|Member since||July 09, 2006|
|Influences||eric weissberg, bob yellin, eddie adcock, don reno, don stover, obray ramsey|
David Gedalecia began playing folk music as a teenager amidst the Folk Revival of the late 1950s. He learned bluegrass banjo by watching five-string virtuosos Bob Yellin and Eric Weissberg (both of the Greenbriar Boys) in Washington Square Park in New York City’s Greenwich Village and by listening to, and slowing down, records and reel-to-reel tapes.
He played banjo with the late Mike Michaels (mandolin) and Jonathan Aaron (guitar) in the Stony Island Boys, a bluegrass trio that performed in 1960 and 1961 at numerous concerts at the University of Chicago (where the three were undergraduates), at the University of Michigan Folk Festival, and for a Harvard University International Seminar taught by Reuel Denney (co-author with David Riesman of "The Lonely Crowd"). The group recorded at WUCB, the University of Chicago radio station (remastered to CD) and also gave a concert of its own at the Woodstock Playhouse in upstate New York in the summer of 1961.
From 1961 to 1965, he and guitarist Mark Faurer (the son of New York School photographer Louis Faurer) gigged around New York City at the Interlude Cafe and in Greenwich Village, and they
were recorded by Grammy Award winner Norman Dayron in December 1963. A remastered CD of this session, "Match Play,"
was issued in 2003. (For a sample, see the YouTube video: www.youtube.com/watch?v=tepOnBvATX8).
Between 1965 and 1971, he pursued a doctorate in Chinese history at Harvard; married Pei-hsin Chia 賈培新 (1967), an IT specialist at New York Life, John Hancock and Rubbermaid; A&R-ed in 1968 in Boston the recording of "A Tribute to Martin Luther King," written by Muddy Waters and sung and played by pianist Otis Spann; and began a teaching career in Chinese history at the College of Wooster in Ohio (1971), where he is the Michael O. Fisher Professor of History. He has written two books, several articles in journals, and chapters in edited volumes on early modern Chinese intellectual history and U.S.-China relations, and he has studied, lectured and done research in China and Taiwan.
Beginning in 1973, he played banjo and guitar in northeast Ohio as a member of the Bluegrass Express (Bob Brooks, mandolin; Paul Suttle, banjo; Sandi Suttle, bass). The group played at the College of Wooster Bluegrass Festival in 1978, opening for Earl Taylor and the Stoney Mountain Boys; the Whispering Hills Bluegrass Festival in 1980, opening for Jim and Jesse and the Virginia Boys; and the 2001 Kidron Folk Festival, with fiddler Adrian Lo, as the Bluegrass Reunion, among many gigs over the past 25 years.

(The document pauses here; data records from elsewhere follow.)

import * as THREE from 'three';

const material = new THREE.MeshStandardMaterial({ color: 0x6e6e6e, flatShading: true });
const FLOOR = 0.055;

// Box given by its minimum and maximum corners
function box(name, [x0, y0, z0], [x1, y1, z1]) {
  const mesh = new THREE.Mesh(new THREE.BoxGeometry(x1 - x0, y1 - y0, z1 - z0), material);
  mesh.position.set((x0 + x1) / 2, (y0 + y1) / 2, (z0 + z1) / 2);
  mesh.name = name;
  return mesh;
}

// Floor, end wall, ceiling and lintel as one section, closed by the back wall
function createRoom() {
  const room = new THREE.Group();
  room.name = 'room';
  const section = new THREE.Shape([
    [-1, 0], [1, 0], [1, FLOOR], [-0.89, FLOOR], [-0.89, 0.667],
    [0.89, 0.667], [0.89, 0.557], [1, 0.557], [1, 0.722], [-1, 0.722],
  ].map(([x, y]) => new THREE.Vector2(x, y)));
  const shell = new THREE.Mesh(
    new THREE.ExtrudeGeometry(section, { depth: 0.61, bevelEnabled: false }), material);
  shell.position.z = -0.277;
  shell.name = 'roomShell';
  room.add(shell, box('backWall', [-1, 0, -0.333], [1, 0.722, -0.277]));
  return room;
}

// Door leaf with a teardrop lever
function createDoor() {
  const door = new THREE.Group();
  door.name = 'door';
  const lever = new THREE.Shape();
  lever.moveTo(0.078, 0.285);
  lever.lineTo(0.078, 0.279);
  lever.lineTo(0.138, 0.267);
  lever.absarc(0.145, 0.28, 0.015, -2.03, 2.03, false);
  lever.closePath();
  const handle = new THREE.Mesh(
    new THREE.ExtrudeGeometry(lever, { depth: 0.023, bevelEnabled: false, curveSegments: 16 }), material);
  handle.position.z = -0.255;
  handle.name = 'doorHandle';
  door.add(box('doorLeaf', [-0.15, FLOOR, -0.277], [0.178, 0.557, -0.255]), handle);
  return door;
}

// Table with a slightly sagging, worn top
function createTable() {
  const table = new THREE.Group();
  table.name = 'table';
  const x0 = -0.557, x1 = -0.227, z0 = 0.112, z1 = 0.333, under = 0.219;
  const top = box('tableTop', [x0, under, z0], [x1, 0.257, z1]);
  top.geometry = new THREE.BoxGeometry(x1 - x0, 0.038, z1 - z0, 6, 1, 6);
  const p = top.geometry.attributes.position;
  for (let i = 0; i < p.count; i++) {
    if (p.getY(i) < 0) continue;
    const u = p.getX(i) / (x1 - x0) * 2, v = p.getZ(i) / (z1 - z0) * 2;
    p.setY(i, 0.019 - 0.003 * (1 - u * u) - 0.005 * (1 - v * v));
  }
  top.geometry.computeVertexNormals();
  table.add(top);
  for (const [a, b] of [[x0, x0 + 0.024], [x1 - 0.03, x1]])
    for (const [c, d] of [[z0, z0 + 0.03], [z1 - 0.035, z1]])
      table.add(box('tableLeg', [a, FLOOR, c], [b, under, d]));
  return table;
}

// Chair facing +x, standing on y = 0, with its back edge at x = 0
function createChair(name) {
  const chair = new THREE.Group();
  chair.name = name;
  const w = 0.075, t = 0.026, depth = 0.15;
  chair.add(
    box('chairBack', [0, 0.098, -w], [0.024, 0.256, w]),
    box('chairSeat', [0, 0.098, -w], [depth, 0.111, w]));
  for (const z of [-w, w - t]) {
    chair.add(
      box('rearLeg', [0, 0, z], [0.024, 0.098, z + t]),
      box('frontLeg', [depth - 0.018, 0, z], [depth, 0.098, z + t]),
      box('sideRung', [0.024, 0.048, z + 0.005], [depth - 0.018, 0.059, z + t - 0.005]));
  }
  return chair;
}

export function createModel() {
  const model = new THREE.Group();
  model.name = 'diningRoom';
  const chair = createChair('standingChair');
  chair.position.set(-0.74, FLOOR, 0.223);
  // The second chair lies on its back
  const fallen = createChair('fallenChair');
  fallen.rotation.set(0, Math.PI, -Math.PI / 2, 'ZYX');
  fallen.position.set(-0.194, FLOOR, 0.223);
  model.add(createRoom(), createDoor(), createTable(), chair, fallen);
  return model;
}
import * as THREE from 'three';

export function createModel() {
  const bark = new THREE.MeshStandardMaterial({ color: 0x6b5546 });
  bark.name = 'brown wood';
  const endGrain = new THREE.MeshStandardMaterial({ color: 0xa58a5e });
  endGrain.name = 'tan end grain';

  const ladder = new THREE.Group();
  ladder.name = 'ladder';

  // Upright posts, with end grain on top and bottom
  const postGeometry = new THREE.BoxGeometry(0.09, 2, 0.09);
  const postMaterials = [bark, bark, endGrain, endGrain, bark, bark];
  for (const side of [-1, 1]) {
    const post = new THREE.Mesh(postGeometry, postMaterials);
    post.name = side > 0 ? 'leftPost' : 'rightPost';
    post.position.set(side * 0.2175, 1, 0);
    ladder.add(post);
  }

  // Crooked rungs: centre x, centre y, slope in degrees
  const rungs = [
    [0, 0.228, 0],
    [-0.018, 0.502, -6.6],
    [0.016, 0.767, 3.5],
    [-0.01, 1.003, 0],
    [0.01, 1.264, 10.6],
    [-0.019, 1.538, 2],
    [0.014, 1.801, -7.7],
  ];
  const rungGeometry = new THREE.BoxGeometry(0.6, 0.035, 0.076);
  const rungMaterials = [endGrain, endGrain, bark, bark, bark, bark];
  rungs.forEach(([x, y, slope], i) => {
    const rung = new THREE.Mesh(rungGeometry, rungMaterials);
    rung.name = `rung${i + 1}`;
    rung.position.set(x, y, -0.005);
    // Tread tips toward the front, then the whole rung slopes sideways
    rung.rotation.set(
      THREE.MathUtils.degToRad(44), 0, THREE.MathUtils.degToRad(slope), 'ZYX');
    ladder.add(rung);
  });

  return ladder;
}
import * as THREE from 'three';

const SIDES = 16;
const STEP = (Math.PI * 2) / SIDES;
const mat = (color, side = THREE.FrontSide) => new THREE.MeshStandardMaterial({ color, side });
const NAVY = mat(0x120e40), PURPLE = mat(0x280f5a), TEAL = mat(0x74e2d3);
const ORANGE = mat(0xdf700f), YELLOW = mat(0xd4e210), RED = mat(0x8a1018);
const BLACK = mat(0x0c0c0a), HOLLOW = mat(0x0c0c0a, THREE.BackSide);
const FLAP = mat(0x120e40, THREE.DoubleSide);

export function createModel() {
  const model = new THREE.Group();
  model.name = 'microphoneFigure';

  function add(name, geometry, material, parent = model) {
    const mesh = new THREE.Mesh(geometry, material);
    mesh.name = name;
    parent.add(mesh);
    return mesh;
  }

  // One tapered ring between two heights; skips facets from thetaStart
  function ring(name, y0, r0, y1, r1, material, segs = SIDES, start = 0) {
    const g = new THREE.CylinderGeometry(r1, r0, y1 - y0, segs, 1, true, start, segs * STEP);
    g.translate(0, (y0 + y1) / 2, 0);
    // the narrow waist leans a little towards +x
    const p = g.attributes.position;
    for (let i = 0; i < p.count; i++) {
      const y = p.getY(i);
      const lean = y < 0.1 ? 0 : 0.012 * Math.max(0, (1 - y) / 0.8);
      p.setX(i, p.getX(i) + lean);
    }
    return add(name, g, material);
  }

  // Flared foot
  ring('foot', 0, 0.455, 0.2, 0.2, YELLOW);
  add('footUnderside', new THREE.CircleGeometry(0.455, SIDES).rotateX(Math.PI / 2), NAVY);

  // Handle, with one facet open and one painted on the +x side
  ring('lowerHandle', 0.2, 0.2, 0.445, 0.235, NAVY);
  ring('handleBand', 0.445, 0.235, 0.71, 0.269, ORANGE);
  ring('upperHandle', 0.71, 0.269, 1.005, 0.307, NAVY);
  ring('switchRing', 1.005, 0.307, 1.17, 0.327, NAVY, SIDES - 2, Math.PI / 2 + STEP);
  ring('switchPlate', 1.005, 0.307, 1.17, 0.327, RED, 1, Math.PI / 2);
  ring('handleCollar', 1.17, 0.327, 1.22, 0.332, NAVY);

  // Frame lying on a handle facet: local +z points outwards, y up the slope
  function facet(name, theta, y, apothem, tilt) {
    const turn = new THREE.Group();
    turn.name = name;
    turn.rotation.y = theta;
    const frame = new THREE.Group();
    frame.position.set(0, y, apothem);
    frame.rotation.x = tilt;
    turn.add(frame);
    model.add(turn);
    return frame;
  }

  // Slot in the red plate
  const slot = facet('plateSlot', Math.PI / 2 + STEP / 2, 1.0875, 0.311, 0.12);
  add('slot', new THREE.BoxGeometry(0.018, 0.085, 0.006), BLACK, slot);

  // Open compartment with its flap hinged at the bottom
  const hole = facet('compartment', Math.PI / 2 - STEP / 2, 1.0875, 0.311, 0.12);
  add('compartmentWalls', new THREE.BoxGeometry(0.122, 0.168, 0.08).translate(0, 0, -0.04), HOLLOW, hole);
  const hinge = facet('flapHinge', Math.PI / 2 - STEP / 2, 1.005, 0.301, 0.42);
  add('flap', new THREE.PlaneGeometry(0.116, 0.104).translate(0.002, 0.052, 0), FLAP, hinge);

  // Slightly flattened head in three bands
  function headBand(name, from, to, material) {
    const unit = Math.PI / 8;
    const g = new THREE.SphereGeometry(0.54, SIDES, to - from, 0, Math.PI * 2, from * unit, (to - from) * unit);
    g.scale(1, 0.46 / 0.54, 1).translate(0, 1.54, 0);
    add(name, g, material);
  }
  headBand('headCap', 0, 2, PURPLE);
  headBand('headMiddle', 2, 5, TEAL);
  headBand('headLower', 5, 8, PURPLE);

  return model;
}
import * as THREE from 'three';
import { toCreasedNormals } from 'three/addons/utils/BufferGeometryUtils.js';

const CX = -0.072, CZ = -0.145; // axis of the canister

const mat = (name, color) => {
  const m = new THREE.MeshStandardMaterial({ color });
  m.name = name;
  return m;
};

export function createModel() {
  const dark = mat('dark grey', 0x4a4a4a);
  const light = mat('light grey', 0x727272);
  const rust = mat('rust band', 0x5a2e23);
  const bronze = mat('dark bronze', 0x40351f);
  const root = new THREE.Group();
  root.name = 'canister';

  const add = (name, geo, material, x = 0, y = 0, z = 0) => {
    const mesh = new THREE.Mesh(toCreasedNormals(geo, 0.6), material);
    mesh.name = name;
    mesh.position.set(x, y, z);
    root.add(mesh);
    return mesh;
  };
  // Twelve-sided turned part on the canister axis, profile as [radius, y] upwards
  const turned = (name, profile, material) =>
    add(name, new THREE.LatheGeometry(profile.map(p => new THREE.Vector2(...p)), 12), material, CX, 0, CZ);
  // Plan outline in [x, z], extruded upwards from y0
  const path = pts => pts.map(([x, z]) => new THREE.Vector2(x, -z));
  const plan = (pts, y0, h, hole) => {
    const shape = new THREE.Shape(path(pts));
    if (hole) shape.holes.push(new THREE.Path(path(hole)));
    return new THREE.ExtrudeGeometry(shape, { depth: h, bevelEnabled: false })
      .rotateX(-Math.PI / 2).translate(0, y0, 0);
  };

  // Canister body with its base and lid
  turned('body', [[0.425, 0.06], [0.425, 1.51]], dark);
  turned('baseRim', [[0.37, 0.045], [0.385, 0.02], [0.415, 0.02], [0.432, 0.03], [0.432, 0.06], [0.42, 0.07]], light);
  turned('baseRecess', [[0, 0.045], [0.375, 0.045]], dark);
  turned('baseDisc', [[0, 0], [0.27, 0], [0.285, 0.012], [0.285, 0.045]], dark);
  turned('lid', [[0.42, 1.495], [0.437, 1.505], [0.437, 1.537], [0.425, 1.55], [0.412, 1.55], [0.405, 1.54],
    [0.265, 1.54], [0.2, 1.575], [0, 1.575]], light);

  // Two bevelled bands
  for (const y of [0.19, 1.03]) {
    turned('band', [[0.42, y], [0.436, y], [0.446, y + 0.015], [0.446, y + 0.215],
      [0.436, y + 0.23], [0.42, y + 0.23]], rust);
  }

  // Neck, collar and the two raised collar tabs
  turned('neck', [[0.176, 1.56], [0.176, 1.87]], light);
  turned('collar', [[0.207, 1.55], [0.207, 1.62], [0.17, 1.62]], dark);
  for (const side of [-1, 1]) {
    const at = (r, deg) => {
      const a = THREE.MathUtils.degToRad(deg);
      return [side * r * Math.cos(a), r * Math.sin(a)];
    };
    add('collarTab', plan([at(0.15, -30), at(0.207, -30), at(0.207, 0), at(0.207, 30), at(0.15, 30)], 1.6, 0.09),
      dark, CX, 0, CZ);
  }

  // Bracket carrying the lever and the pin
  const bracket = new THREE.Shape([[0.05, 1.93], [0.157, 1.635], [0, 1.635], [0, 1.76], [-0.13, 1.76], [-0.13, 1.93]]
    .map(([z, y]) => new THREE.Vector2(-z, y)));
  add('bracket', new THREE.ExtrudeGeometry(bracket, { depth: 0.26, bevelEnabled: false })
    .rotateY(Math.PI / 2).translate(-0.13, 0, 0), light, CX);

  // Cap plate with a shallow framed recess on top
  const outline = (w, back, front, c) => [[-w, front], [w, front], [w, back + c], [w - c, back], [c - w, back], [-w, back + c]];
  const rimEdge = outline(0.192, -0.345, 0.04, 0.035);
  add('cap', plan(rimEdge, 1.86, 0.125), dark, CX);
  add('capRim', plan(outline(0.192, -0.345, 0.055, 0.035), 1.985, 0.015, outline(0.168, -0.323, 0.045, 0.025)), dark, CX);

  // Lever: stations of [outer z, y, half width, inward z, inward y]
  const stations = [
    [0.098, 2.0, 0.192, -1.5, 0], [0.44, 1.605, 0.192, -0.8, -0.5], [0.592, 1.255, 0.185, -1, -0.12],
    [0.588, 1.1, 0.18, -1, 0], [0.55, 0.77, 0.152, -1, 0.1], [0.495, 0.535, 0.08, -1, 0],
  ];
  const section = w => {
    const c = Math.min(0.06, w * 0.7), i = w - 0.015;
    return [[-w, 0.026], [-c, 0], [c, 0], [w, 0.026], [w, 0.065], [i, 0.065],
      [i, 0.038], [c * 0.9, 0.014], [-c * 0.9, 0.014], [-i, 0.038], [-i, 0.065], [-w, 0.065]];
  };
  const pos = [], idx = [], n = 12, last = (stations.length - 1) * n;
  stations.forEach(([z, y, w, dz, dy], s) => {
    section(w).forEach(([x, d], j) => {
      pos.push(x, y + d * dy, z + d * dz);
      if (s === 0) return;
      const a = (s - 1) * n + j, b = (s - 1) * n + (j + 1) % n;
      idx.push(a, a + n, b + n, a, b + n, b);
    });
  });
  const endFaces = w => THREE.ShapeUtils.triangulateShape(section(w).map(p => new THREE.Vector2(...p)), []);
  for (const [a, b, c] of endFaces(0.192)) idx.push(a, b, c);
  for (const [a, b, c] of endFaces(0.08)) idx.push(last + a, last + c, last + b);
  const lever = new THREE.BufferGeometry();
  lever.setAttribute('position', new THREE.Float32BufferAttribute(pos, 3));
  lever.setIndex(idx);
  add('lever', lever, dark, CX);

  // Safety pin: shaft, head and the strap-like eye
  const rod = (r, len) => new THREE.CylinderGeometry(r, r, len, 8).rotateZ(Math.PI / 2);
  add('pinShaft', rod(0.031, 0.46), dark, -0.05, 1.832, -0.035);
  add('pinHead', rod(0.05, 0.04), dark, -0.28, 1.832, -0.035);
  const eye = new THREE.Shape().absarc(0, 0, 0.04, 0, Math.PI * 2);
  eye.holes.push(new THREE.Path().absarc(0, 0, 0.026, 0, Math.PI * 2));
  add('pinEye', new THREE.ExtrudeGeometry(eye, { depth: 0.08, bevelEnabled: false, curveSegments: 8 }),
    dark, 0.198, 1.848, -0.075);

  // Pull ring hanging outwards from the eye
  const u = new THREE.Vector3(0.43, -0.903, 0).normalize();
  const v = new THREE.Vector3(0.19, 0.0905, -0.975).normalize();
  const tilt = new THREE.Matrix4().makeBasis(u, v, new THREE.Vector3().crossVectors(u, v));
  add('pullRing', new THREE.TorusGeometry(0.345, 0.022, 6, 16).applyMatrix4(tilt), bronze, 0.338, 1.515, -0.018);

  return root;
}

In 2004, he and fiddler Charlene Adzima, a College of Wooster graduate in Geology and member of the Celtic group Oisre, recorded the CD "Woograss," featuring a selection of fiddle and banjo duets (available at: www.wilsonbookstore.com), and performed at the Ebert Art Museum on the Wooster campus, where he played banjo and guitar.
Over the past several years he has played and recorded in southwest Florida with the Sawgrass Drifters (Roli and Mickie Scholl, and Dan O'Connell) on the CD "Down the Road" (2005), with the group Studio 325 (Rich and Elaine Bott, and Bob Juntenen) on the CD "Close To Home" (2006), and with fiddler Louie Salvatore in the American Folk Trio. He has also played banjo, guitar and dobro at various gigs in northeast Ohio with Marcus Ladrach in their old time country music duo the Wayne County Ramblers; with folk and blues singer Michelle Massaro; and with the Backroom Boys Bluegrass Band. In June, 2011 he gave an American Folk Music concert for students and faculty at Southeast University 東南大學 in Nanjing 南京, China.
His daughter, Julie, is an Instructor in Dance at Skidmore College, and she owns, and teaches at, the Saratoga City Ballet, a dance company and school in Saratoga Springs, New York. His son, Derek, works for the San Francisco Museum of Modern Art and for Electronic Arts, Inc. and performs original experimental electronic music in the Bay area, as well as hosting a local radio show featuring contemporary avant-garde sounds.